Amid Wednesday night’s debate in Miami, entrepreneur Vivek Ramaswamy clashed with former South Carolina Gov. Nikki Haley over the Chinese-owned app. He’s the only candidate with an account.
“She made fun of me for actually joining TikTok while her own daughter was actually using the app for a long time,” Mr. Ramaswamy said. “So you might want to take care of your family first before preaching to anyone else.”
“Leave my daughter out of your voice,” Ms. Haley shot back, also calling him “scum.”
TikTok ads were seen during commercial breaks before and after the argument between the candidates.
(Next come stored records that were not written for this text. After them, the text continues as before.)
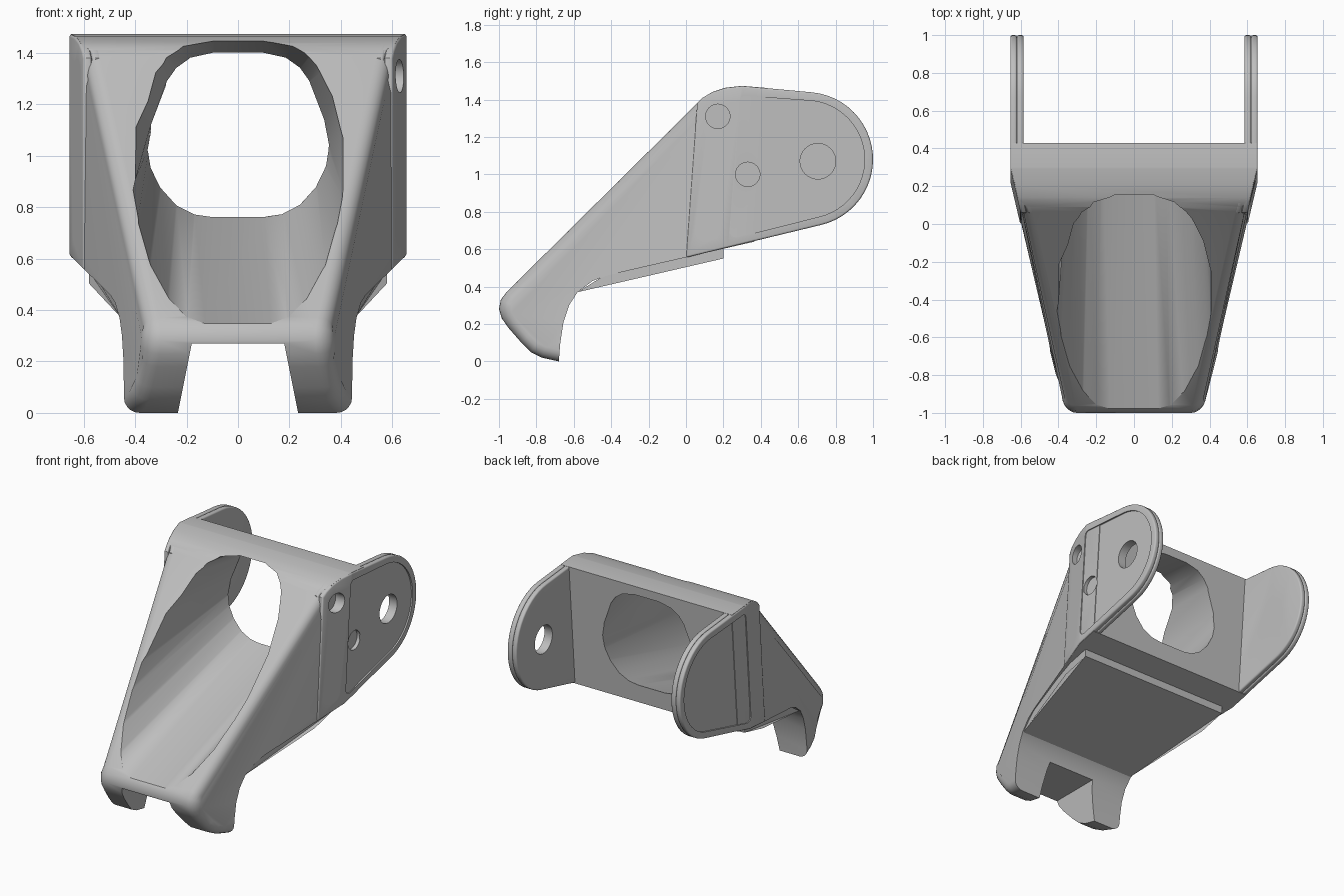
import bpy, bmesh, math
from mathutils import Vector

cube = bpy.data.objects.get("Cube")
if cube:
    bpy.data.objects.remove(cube)

grey = bpy.data.materials.new("plain grey")
grey.use_nodes = True
grey.diffuse_color = (0.52, 0.52, 0.52, 1)
grey.node_tree.nodes["Principled BSDF"].inputs["Base Color"].default_value = (0.52, 0.52, 0.52, 1)


def half_width(y, z):
    """Outer side surface: flat at the back, tapering in ahead of a tilted fold."""
    fold = 0.255 + 0.08 * (z - 1)
    return 0.655 - 0.24 * max(0, fold - y)


def make(name, bm):
    bmesh.ops.recalc_face_normals(bm, faces=bm.faces)
    mesh = bpy.data.meshes.new(name)
    bm.to_mesh(mesh)
    bm.free()
    mesh.materials.append(grey)
    ob = bpy.data.objects.new(name, mesh)
    bpy.context.collection.objects.link(ob)
    return ob


def prism(profile, inner, outer, split=True):
    """Extrude a (y, z) profile between two x functions of (y, z)."""
    bm = bmesh.new()
    face = bm.faces.new([bm.verts.new((0, y, z)) for y, z in profile])
    ext = bmesh.ops.extrude_face_region(bm, geom=[face])["geom"]
    for v in ext:
        if isinstance(v, bmesh.types.BMVert):
            v.co.x = 1
    if split:
        bmesh.ops.bisect_plane(bm, geom=bm.verts[:] + bm.edges[:] + bm.faces[:],
                               plane_co=(0, 0.255, 1), plane_no=(0, 1, -0.08))
    for v in bm.verts:
        v.co.x = (outer if v.co.x > 0.5 else inner)(v.co.y, v.co.z)
    return bm


def apply(ob):
    bpy.context.view_layer.objects.active = ob
    for m in list(ob.modifiers):
        bpy.ops.object.modifier_apply(modifier=m.name)


def cut(ob, cutter):
    m = ob.modifiers.new("cut", "BOOLEAN")
    m.operation = "DIFFERENCE"
    m.solver = "EXACT"
    m.object = cutter
    apply(ob)


def side_cylinder(y, z, r, x0, x1, side):
    bm = bmesh.new()
    bmesh.ops.create_cone(bm, cap_ends=True, segments=40, radius1=r, radius2=r, depth=x1 - x0)
    for v in bm.verts:
        v.co = Vector((side * (v.co.z + (x0 + x1) / 2), v.co.x + y, v.co.y + z))
    return make("hole_cutter", bm)


def arc(cy, cz, r, a0, a1, n=24):
    return [(cy + r * math.cos(math.radians(a0 + (a1 - a0) * i / n)),
             cz + r * math.sin(math.radians(a0 + (a1 - a0) * i / n))) for i in range(n + 1)]


# Main wedge body with hooked nose
crown = [(0.06, 1.38), (0.09, 1.41), (0.14, 1.44), (0.21, 1.463), (0.30, 1.473)]
nose = [(-0.58, 0.37), (-0.625, 0.3), (-0.655, 0.21), (-0.672, 0.1), (-0.68, 0.0),
        (-0.77, 0.02), (-0.83, 0.05), (-0.88, 0.1), (-0.95, 0.18), (-0.985, 0.23),
        (-1.0, 0.28), (-0.99, 0.33), (-0.96, 0.37)]
profile = crown + [(0.43, 1.462), (0.365, 0.64), (-0.42, 0.46), (-0.5, 0.43)] + nose
bm = prism(profile, lambda y, z: -half_width(y, z) + 0.006, lambda y, z: half_width(y, z) - 0.006)

# Round the outer edges of the front slope, nose and toes
front_edges = []
for e in bm.edges:
    a, b = e.verts[0].co, e.verts[1].co
    mid = (a + b) / 2
    on_front = mid.z > mid.y + 1.2 or mid.y < -0.69
    if a.x * b.x > 0 and mid.y < 0.08 and on_front:
        front_edges.append(e)
bmesh.ops.bevel(bm, geom=front_edges, offset=0.06, segments=5, profile=0.5,
                affect="EDGES", clamp_overlap=False)
body = make("body", bm)

# Scooped bore lofted from the rear opening to the front opening
rear = [(0.1, 0.8), (0.17, 0.81), (0.24, 0.845), (0.3, 0.91), (0.335, 0.98), (0.345, 1.04),
        (0.33, 1.12), (0.27, 1.28), (0.235, 1.33), (0.18, 1.37), (0.09, 1.39)]
front = [(0.13, 0.31), (0.2, 0.33), (0.27, 0.38), (0.35, 0.48), (0.41, 0.62), (0.45, 0.75),
         (0.48, 1.1), (0.43, 1.42), (0.39, 1.52), (0.32, 1.6), (0.12, 1.65)]
bm = bmesh.new()
rings = []
for y, pts in ((0.5, rear), (-1.1, front)):
    loop = pts + [(-x, z) for x, z in reversed(pts)]
    rings.append([bm.verts.new((x, y, z)) for x, z in loop])
    bm.faces.new(rings[-1])
for i in range(len(rings[0])):
    j = (i + 1) % len(rings[0])
    bm.faces.new((rings[0][i], rings[0][j], rings[1][j], rings[1][i]))
bore = make("bore_cutter", bm)

# Slot between the toes
slot_shape = [(-1.2, -0.05), (-0.5, -0.05), (-0.5, 0.27), (-1.2, 0.27)]
slot_x = lambda y, z: 0.18 + 0.2 * (0.27 - z)
slot = make("slot_cutter", prism(slot_shape, lambda y, z: -slot_x(y, z), slot_x, False))

# Plate under the body with a short tab at the rear
plate_x = lambda y, z: min(half_width(y, z) - 0.012, 0.58)
plate_shape = [(-0.58, 0.37), (0.0, 0.504), (0.2, 0.55), (0.2, 0.605), (0.0, 0.57), (-0.42, 0.47)]
plate = make("underside_plate", prism(plate_shape, lambda y, z: -plate_x(y, z), plate_x, False))

for cutter in (bore, slot):
    cut(body, cutter)
cut(plate, bore)
helpers = [bore, slot]
parts = [body, plate]

# Side arms, each of two layers, with recessed panel and holes
arm_shape = crown + arc(0.64, 1.08, 0.36, 85, -77) + [(0.0, 0.555)]
panel_shape = ([(0.232, 0.69), (0.285, 1.39), (0.292, 1.41), (0.31, 1.42)]
               + arc(0.64, 1.08, 0.315, 83, -77) + [(0.27, 0.662), (0.245, 0.668)])
for side, label in ((1, "left"), (-1, "right")):
    cutters = [side_cylinder(0.705, 1.07, 0.095, 0.4, 0.9, side),
               side_cylinder(0.17, 1.31, 0.065, 0.575, 0.9, side),
               side_cylinder(0.115, 0.71, 0.065, 0.565, 0.9, side),
               side_cylinder(0.33, 1.0, 0.065, 0.625, 0.9, side)]
    panel = make("panel_cutter", prism(panel_shape, lambda y, z: side * 0.645,
                                       lambda y, z: side * 0.8, False))
    for layer, depth in (("outer", 0), ("inner", 0.035)):
        arm = make(f"{label}_arm_{layer}", prism(
            arm_shape,
            lambda y, z: side * (half_width(y, z) - depth - 0.035),
            lambda y, z: side * (half_width(y, z) - depth)))
        bev = arm.modifiers.new("soft edge", "BEVEL")
        bev.width = 0.01
        bev.segments = 3
        bev.limit_method = "ANGLE"
        bev.angle_limit = math.radians(50)
        apply(arm)
        if layer == "outer":
            cut(arm, panel)
        for c in cutters:
            cut(arm, c)
        parts.append(arm)
    for c in cutters[1:]:
        cut(body, c)
    helpers += cutters + [panel]

for h in helpers:
    bpy.data.objects.remove(h)

# Smooth shading with crisp edges
for ob in parts:
    bpy.ops.object.select_all(action="DESELECT")
    ob.select_set(True)
    bpy.context.view_layer.objects.active = ob
    bpy.ops.object.shade_smooth_by_angle(angle=math.radians(32))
Coverage of the debate was live on NBC News.
All of the candidates, minus Mr. Ramaswamy, stood against the app.
Former New Jersey Gov. Chris Christie said he would ban the app the first week he was president, calling it spyware.
Florida Gov. Ron DeSantis agreed with Mr. Christie, saying he’s concerned about how the app gets data from users and what it’s doing to “pollute the minds” of young Americans.
The app’s ads also appeared during the second debate in Simi Valley, California, in September when Fox News was the host.
Ms. Haley lashed out at Mr. Ramaswamy over TikTok in that debate at the Ronald Reagan Presidential Library, “Honestly, every time I hear you, I feel a little bit dumber.”
That was followed by a TikTok ad.
This year, the White House told federal agencies they had 30 days to remove the app from all government-issued devices, which led to state governments doing the same. In March, President Biden threatened to ban the app if it wasn’t sold to an American company.
This week, Sen. Josh Hawley, Missouri Republican, wrote a letter to Treasury Secretary Janet Yellen, calling for a TikTok ban since it’s a threat to “American national security.”